Comments (14)

  1. jQuery ‘Tab Slide Out’ PluginSeptember 4, 2009

    [...] couple weeks ago, I made this pull out slider thing using jQuery. (people use them as ‘feedback’ tabs) I decided to try making it into a [...]

  2. zetia 10mgSeptember 14, 2009

    Can you recommend a good disco?

  3. SeanNovember 13, 2009

    Thank you very much taking the time to share your thoughts on jQuery feedback tabs. It’s a source of inspiration for further experiments.

  4. tullJanuary 12, 2010

    i dont play with jquery much, it took me forever to figure out that the only thing missing in order for the script to work, was the link .

    Might want to add that for the folks like myself who wouldn’t know to do that.

  5. bvlletsMarch 2, 2010

    Why didn’t you include the sendmail.php file? I’m having trouble making it actually send. Can you elaborate on that?

    Thanks

  6. WillyPMarch 2, 2010

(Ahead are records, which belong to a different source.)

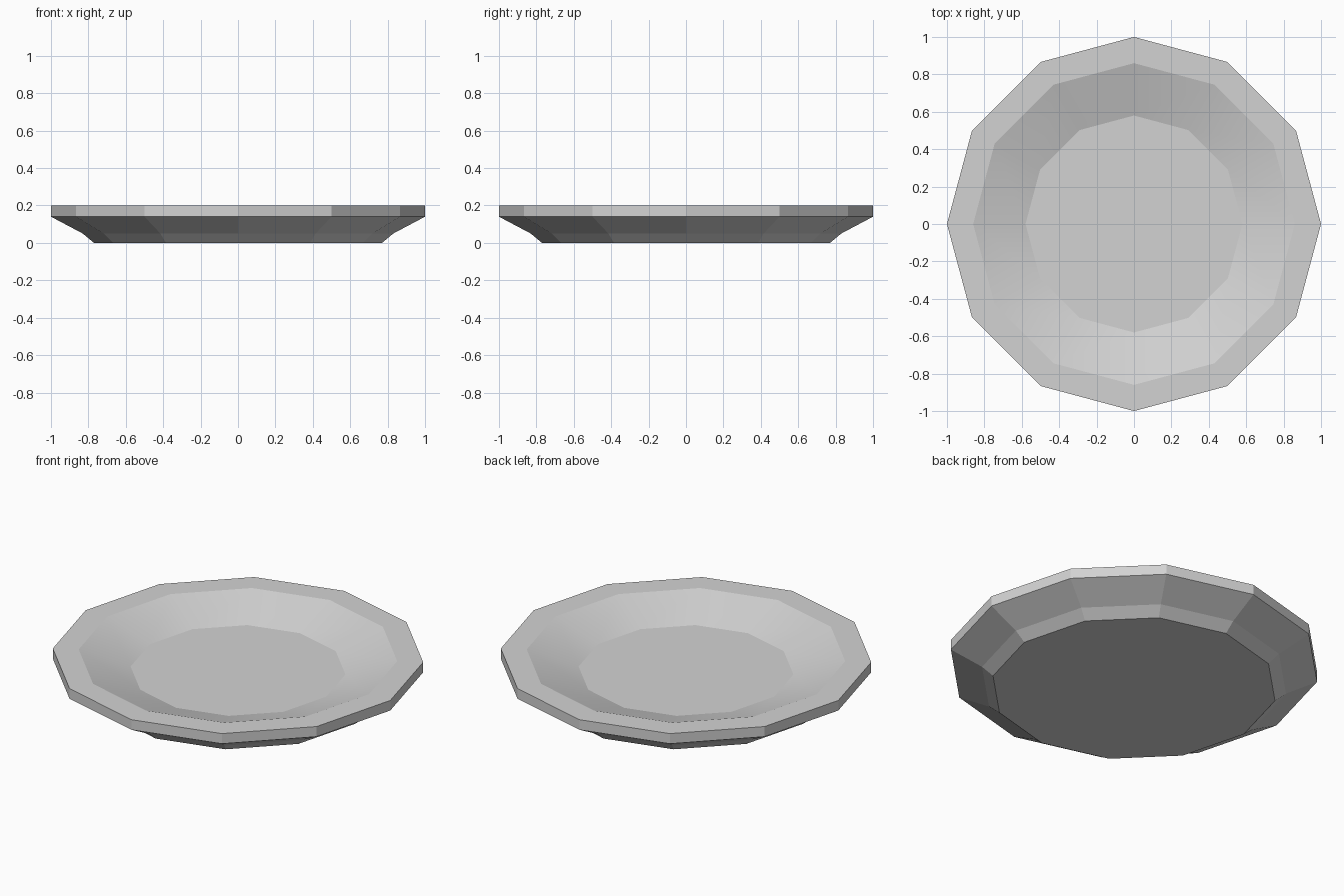
import bpy
import bmesh
from math import cos, sin, tau

SIDES = 12
# Radius and height of each ring, from the underside round the rim to the inner floor
PROFILE = [(0.77, 0), (0.83, 0.05), (1, 0.14), (1, 0.2), (0.86, 0.2), (0.58, 0.11)]

cube = bpy.data.objects.get("Cube")
if cube:
    bpy.data.objects.remove(cube, do_unlink=True)


def make_material(name, colour):
    mat = bpy.data.materials.new(name)
    mat.use_nodes = True
    mat.diffuse_color = colour
    mat.node_tree.nodes["Principled BSDF"].inputs["Base Color"].default_value = colour
    return mat


def make_ring(bm, radius, height):
    angles = [tau * i / SIDES for i in range(SIDES)]
    return [bm.verts.new((radius * cos(a), radius * sin(a), height)) for a in angles]


# Plate body: rings joined by bands, closed by the base and the floor
bm = bmesh.new()
rings = [make_ring(bm, r, z) for r, z in PROFILE]
bands = []
for low, high in zip(rings, rings[1:]):
    band = []
    for i in range(SIDES):
        j = (i + 1) % SIDES
        band.append(bm.faces.new((low[i], low[j], high[j], high[i])))
    bands.append(band)
bm.faces.new(rings[0][::-1])
bm.faces.new(rings[-1])

# Inner slope is shaded smoothly around, with crisp creases at its rims
for face in bands[-1]:
    face.smooth = True
for ring in rings:
    for i in range(SIDES):
        bm.edges.get((ring[i], ring[(i + 1) % SIDES])).smooth = False
bmesh.ops.recalc_face_normals(bm, faces=bm.faces)

mesh = bpy.data.meshes.new("plate")
bm.to_mesh(mesh)
bm.free()
mesh.materials.append(make_material("pale grey", (0.65, 0.65, 0.65, 1)))
plate = bpy.data.objects.new("plate", mesh)
bpy.context.collection.objects.link(plate)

    The reason I did not include the sendmail.php file is mostly because I didn’t want to promote an insecure web form to the masses. I was mostly experimenting with what could be done using jquery and sharing that. Its a very simple script though. Here is what is in it:

    < ?php
    $email = $_REQUEST['email'] ;
    $message = $_REQUEST['message'] ;

    mail( "wpaoli@gmail.com", "Feedback Form Results",
    $message, "From: $email" );

    // If this is an AJAX call, echo out a JSON object for Javascript
    if ($_SERVER['HTTP_X_REQUESTED_WITH'] == 'XMLHttpRequest') {
    $json = array(
    'success' => $success,
    ‘message’ => $message,
    ’server’ => $_SERVER
    );

    echo json_encode($json);

    // Else, just display the message on a new page
    } else {
    echo ‘Page was submitted…’;
    echo $message;
    }

    ?>

  7. bvlletsMarch 3, 2010

    I have my own mail() script that i’m gonna use but I just wanted to see exactly what was going on.

    Thanks for the update!

  8. genusMarch 10, 2010

    Hi. I want to thank you for putting this helpful explanation online. I was just wondering if there is a way to make it work on a page width:100% and coming out from the right side… and so that no horizontal scroll bar appears below? Thanks in advance.

  9. WillyPMarch 10, 2010

    yes you can do that.
    Use the plugin version.
    http://wpaoli.building58.com/2009/09/jquery-tab-slide-out-plugin/

    It has an option for right side placement.

  10. NocturnalknightApril 3, 2010

    Man..You saved my Saturday evening..
    I was going over this thing from the morning and couldn’t figure how to make it right…as i was also using “prototype” in the same page..
    Now U opened my eye..
    Thanks for your effort in putting up this page…

  11. grinding millSeptember 9, 2010

    mabe you can use colobox,that will better.

  12. eCarlosDecember 28, 2010

    Thanx! – Great plugin

  13. designer85February 2, 2011

    I’m trying to use this in the web building program “wysiwyg web builder”. The problem is that any code added to the body goes inside of a “container” div. This is ok if the page is not centered, otherwise, the feedback plugin is visible on the page and when clicked slides out further down the page. Is there a way to tell it to start, say -300px to the left so it will show up off screen? Or will this just work on my monitor, but someone with a smaller monitor wouldn’t see it at all? If there is some kind of code to tell a certain div to start outside of the “container” div, or is this a useless attempt? Thanks.

  14. Mike SewellFebruary 28, 2011

    This tutorial was really helpful, I included a survey form instead of a contact form. Works and looks great.
    Thanks!

Add a Comment